G & S risk manager Tim Magoffin shared his experiences in training, retaining and sourcing staff in these labour scarce times with International Longwall News.
Magoffin said his company has sought solutions "outside the box" and has concentrated on making its work attractive to prospective and current employees by boosting its HR division, establishing a "buddy" system and working with industry training centres.
He said that with an average workforce of 820, finding skilled tradesmen and project managers was the most difficult task for G & S - with underground fitters the most in demand for the coal maintenance division of the company.
"We are pulling people from all sorts of weird and wonderful places and it does add risk to the business," Magoffin said.
"We run a fluent workforce with a core of permanent labour and we add to that itinerant labour, so for us - given that some of our guys don't ever come into head office - we're trying to ... give people a feel as though they're part of a team."
To create this team environment G & S has an internal training division - which has grown from a crew of four just a few years ago to 10 today - to bring a personalised touch to training and assessing.

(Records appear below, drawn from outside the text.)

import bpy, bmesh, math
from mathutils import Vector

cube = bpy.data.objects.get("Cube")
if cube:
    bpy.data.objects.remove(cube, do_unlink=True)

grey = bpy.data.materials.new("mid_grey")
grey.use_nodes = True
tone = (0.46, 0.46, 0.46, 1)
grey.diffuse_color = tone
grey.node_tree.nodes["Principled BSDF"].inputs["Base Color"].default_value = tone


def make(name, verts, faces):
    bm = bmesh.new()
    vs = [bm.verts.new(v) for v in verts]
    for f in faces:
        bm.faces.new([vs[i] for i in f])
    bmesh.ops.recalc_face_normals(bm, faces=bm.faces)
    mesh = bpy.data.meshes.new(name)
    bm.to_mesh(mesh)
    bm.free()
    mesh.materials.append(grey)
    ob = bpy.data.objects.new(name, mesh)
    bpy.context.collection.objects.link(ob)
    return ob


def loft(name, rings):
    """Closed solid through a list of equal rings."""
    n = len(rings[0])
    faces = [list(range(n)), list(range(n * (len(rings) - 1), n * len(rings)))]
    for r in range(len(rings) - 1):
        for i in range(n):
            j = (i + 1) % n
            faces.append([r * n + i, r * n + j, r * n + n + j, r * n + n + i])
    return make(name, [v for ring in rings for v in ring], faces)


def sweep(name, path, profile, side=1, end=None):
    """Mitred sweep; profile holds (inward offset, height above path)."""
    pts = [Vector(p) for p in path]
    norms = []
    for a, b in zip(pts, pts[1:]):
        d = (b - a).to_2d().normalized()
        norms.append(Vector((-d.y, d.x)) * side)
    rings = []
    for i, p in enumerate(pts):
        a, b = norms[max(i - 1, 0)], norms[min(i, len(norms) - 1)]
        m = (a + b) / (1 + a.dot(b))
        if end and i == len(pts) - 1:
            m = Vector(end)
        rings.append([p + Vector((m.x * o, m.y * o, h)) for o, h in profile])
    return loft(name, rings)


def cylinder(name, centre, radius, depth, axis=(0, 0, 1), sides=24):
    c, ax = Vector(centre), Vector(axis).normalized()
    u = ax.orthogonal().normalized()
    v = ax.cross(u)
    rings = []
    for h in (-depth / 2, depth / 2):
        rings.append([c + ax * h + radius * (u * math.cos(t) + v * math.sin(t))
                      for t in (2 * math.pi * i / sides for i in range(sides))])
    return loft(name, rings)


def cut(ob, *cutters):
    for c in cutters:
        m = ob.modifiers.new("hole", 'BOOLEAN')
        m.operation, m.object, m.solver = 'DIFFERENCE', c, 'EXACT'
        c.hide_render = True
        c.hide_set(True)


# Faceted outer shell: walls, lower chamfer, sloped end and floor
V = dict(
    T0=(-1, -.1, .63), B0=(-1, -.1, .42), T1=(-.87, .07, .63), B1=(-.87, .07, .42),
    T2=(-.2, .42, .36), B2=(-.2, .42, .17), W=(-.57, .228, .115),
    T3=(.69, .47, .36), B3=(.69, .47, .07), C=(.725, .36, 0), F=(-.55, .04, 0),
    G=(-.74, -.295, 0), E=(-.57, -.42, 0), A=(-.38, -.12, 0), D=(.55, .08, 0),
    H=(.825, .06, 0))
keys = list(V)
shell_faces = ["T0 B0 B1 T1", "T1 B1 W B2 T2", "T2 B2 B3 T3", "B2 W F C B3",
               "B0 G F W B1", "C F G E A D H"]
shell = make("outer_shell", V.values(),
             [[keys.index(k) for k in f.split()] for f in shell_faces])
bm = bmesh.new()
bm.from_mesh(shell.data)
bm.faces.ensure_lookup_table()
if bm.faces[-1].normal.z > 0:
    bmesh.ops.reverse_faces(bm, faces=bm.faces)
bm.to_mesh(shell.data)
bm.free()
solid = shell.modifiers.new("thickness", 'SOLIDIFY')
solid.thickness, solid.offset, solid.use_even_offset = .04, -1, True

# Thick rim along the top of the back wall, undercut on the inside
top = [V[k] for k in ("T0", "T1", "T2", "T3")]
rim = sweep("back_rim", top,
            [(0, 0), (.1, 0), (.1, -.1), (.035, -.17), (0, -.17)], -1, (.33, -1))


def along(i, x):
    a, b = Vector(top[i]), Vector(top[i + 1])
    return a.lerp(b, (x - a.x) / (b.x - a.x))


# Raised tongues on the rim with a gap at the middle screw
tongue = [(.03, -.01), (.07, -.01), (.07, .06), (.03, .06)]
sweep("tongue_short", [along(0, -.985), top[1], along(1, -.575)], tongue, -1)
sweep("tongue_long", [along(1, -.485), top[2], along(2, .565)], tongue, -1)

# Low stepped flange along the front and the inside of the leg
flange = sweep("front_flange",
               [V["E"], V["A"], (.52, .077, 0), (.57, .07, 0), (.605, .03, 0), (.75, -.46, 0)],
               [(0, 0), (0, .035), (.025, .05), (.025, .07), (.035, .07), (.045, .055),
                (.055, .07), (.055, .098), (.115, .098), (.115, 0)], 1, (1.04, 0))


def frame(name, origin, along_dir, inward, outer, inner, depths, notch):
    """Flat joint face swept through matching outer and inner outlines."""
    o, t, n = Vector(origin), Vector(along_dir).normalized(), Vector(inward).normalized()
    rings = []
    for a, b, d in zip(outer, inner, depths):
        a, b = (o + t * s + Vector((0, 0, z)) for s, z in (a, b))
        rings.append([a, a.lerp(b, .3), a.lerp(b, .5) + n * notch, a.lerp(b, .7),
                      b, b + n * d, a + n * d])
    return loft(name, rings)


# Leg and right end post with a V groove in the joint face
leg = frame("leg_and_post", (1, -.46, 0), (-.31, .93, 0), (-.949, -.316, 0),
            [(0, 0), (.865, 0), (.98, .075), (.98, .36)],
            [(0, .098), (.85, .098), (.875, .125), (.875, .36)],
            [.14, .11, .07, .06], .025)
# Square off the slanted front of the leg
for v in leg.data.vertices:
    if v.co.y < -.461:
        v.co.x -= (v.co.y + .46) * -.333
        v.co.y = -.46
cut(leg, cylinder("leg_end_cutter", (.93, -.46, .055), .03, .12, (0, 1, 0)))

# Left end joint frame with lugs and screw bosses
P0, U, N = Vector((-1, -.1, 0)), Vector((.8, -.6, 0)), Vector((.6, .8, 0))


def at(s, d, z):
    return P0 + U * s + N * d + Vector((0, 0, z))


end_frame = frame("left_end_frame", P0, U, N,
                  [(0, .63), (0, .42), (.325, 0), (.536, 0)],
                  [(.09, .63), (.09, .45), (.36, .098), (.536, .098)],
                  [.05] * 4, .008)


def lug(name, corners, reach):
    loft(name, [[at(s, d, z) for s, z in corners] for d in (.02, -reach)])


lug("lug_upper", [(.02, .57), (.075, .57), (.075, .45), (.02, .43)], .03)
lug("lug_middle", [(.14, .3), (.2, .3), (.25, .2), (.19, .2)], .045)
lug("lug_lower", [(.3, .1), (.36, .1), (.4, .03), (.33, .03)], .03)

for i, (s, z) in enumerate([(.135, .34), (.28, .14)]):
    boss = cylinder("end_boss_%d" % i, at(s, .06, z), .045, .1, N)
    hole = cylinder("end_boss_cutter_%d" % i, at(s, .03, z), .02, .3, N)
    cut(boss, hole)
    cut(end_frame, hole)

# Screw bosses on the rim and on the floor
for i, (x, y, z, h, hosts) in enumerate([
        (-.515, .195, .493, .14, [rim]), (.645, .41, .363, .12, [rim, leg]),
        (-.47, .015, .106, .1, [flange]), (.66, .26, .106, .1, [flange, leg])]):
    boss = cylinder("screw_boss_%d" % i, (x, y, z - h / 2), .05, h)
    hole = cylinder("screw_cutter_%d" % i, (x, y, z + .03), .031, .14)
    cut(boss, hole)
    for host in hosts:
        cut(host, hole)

"We've made a conscious decision to do as much internal training as we can. We run partnerships with registered training organisations where we can - but we get our own trainers approved to deliver the courses," Magoffin said.
"We find the response is better when the message comes from somebody from within the company wearing the company badge."
G & S has also set up the Inexperienced Worker's Scheme, a buddy program that pairs green workers - or those new to the company - with an experienced worker for a 400-hour period in a bid to transfer training and develop workplace culture.
Boosting that is a mature-age apprenticeship program, whereby workers are given recognised prior learning for their own experience and may have their apprenticeship span reduced. In the 2007 financial year G & S had a total of 50 apprentices on its books across all divisions.
Magoffin said that while the labour drought might plateau in the coming years it is unlikely to see relief, and companies across the board will be forced to continue to re-evaluate their recruitment processes if they want to ride the resources boom.